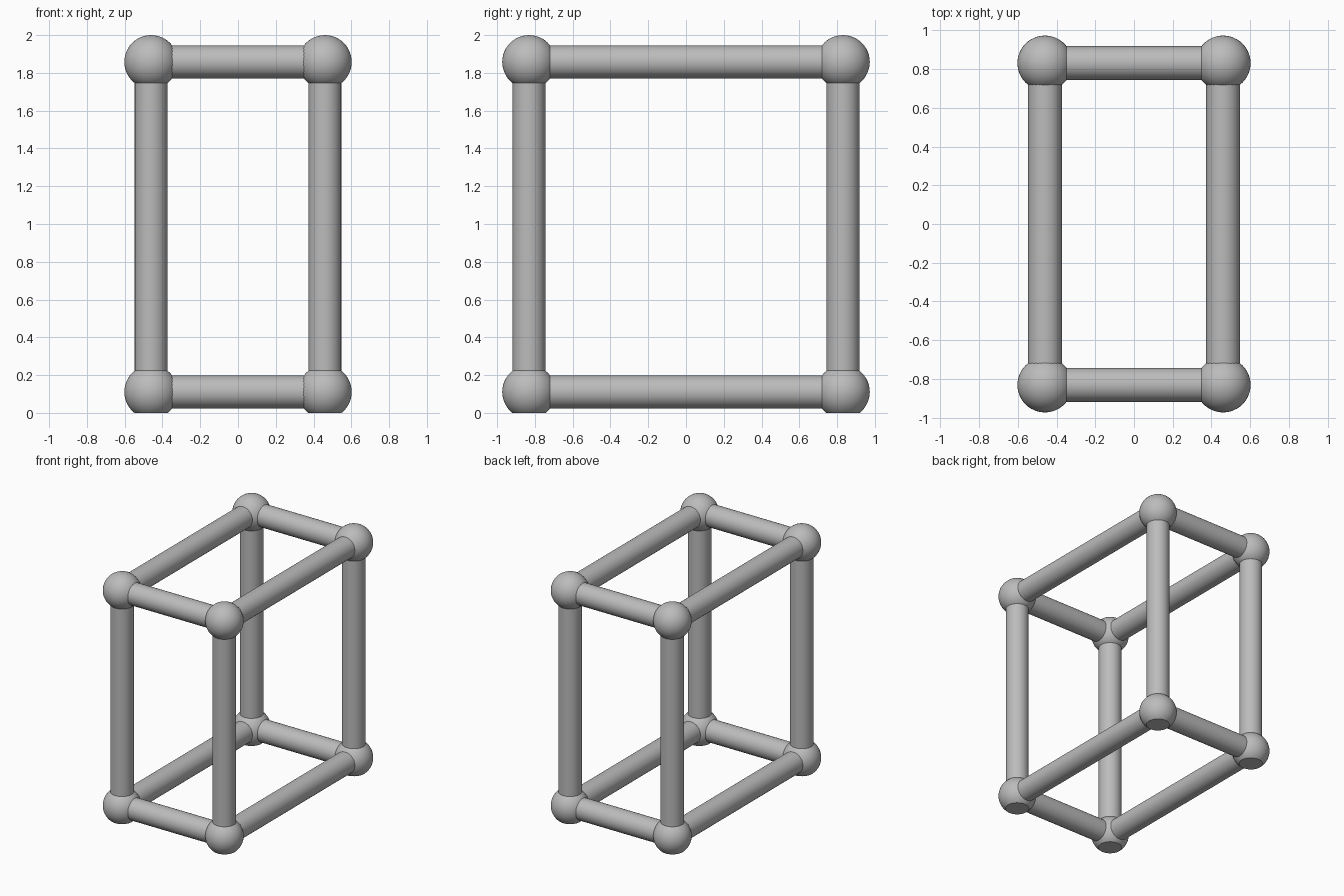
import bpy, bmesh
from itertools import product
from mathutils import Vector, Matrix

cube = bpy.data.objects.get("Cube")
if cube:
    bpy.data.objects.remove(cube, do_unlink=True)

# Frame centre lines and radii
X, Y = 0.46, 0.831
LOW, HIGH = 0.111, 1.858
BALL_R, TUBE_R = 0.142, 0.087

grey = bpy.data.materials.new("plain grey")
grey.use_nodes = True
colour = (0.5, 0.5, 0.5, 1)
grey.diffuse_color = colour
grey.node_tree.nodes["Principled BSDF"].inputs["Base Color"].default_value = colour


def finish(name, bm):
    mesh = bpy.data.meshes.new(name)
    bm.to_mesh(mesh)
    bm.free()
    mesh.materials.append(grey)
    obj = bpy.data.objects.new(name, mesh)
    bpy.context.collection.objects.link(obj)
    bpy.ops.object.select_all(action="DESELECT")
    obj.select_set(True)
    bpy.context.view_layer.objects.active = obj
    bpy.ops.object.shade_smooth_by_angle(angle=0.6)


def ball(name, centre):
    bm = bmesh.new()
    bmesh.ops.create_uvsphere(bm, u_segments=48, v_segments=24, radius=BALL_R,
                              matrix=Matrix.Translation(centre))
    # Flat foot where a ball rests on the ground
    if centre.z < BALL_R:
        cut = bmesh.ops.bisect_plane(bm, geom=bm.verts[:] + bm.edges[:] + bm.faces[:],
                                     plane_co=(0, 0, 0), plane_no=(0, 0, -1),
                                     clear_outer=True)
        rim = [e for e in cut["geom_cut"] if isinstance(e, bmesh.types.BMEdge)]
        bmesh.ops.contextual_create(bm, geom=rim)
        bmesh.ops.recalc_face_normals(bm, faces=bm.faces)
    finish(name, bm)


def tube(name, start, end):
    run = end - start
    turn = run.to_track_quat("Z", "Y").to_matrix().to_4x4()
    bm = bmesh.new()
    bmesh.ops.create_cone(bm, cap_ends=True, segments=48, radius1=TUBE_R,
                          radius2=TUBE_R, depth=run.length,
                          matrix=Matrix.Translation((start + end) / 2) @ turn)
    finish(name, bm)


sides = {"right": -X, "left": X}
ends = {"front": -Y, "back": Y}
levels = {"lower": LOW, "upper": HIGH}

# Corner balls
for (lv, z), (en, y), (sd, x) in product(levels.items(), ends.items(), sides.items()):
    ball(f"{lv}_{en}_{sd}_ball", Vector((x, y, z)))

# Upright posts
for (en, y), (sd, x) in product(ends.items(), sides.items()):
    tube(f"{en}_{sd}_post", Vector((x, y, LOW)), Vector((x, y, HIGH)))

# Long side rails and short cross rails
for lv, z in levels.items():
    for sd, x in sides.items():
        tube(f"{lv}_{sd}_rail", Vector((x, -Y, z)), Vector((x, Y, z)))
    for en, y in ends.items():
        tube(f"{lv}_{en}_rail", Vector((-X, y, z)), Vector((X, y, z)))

* * *

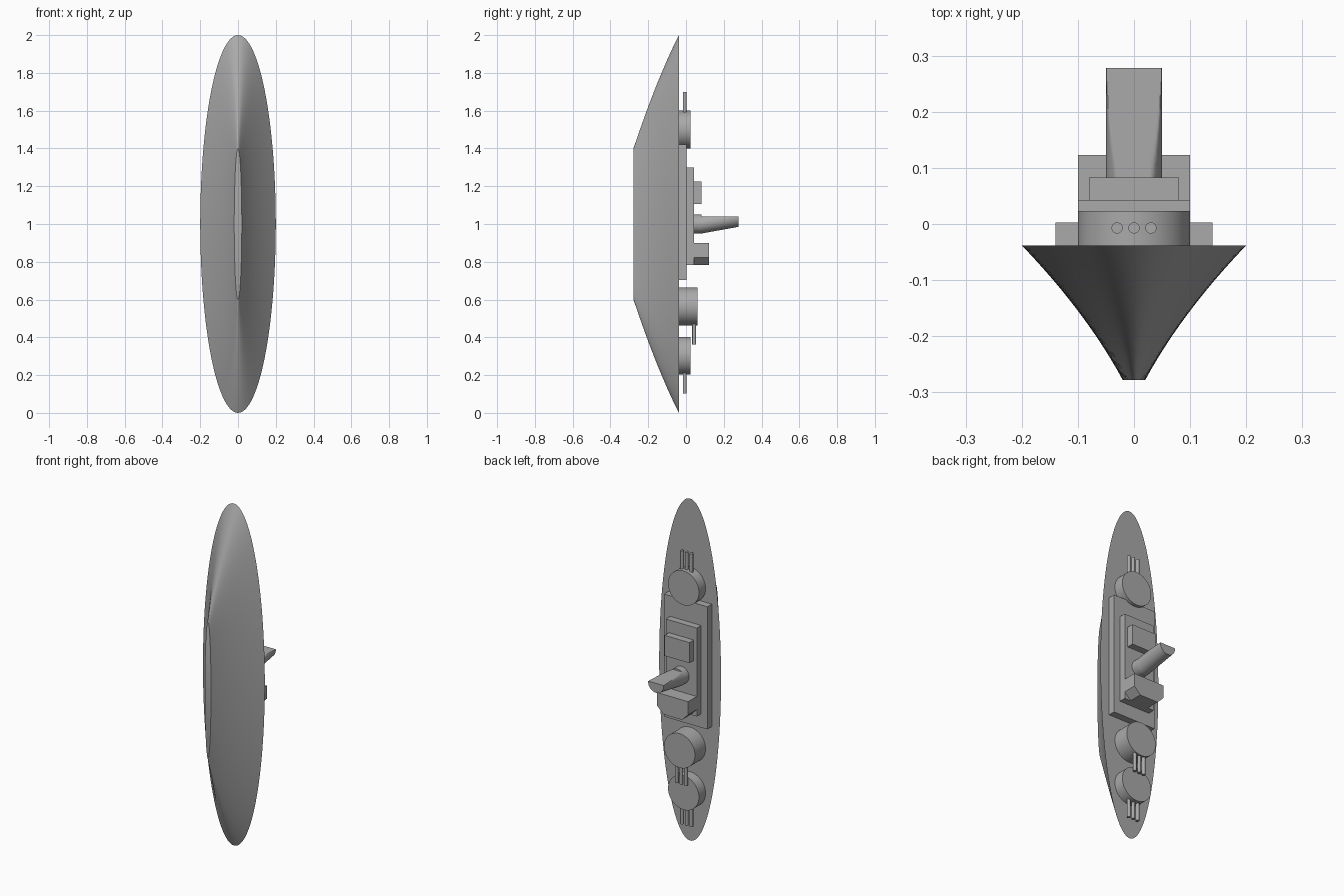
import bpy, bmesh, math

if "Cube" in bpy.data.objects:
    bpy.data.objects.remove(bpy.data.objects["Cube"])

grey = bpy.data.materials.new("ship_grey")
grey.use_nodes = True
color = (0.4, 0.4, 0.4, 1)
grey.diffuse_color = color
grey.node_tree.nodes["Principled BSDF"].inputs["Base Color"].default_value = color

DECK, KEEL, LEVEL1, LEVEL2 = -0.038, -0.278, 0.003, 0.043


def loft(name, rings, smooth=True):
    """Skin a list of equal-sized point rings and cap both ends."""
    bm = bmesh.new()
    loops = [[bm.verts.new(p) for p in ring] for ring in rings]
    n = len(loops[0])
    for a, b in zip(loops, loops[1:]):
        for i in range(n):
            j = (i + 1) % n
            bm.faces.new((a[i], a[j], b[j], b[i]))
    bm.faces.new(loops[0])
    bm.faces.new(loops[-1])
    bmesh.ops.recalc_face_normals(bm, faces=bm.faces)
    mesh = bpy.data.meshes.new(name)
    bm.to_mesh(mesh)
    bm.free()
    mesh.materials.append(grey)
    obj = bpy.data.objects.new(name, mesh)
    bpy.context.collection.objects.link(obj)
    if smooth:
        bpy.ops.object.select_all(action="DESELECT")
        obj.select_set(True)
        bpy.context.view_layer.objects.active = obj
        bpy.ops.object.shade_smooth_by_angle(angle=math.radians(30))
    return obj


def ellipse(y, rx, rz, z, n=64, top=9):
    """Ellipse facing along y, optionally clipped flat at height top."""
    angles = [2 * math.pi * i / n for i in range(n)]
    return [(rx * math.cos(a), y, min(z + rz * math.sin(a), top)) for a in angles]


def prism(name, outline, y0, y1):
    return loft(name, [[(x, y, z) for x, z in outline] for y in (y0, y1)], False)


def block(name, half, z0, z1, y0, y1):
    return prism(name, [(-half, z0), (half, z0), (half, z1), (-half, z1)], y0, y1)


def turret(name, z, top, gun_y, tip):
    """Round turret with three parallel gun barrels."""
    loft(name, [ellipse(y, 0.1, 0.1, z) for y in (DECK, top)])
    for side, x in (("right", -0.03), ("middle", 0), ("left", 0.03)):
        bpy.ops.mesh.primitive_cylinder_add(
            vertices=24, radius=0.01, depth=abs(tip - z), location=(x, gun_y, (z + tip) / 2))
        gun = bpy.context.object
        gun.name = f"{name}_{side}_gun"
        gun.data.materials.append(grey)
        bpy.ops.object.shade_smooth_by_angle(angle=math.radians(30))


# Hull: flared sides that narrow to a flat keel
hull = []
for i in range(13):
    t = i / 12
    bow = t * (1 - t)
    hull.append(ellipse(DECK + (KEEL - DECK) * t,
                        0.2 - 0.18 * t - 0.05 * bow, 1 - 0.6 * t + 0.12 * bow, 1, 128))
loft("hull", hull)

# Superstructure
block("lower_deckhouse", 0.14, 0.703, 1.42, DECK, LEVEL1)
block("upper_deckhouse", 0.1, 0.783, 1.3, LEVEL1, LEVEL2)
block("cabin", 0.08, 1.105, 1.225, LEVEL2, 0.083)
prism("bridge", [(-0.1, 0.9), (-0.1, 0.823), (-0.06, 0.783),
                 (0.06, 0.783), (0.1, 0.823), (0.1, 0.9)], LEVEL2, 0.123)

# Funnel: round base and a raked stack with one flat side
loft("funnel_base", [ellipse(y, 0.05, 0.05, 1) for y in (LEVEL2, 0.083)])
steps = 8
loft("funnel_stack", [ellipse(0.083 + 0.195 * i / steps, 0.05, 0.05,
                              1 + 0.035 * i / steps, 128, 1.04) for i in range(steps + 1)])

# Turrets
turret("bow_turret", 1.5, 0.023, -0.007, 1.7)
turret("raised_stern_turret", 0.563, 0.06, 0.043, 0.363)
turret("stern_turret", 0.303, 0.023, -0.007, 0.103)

Task item
Copy out, from the listing above, every line that contains the word "product".

Output
from itertools import product
for (lv, z), (en, y), (sd, x) in product(levels.items(), ends.items(), sides.items()):
for (en, y), (sd, x) in product(ends.items(), sides.items()):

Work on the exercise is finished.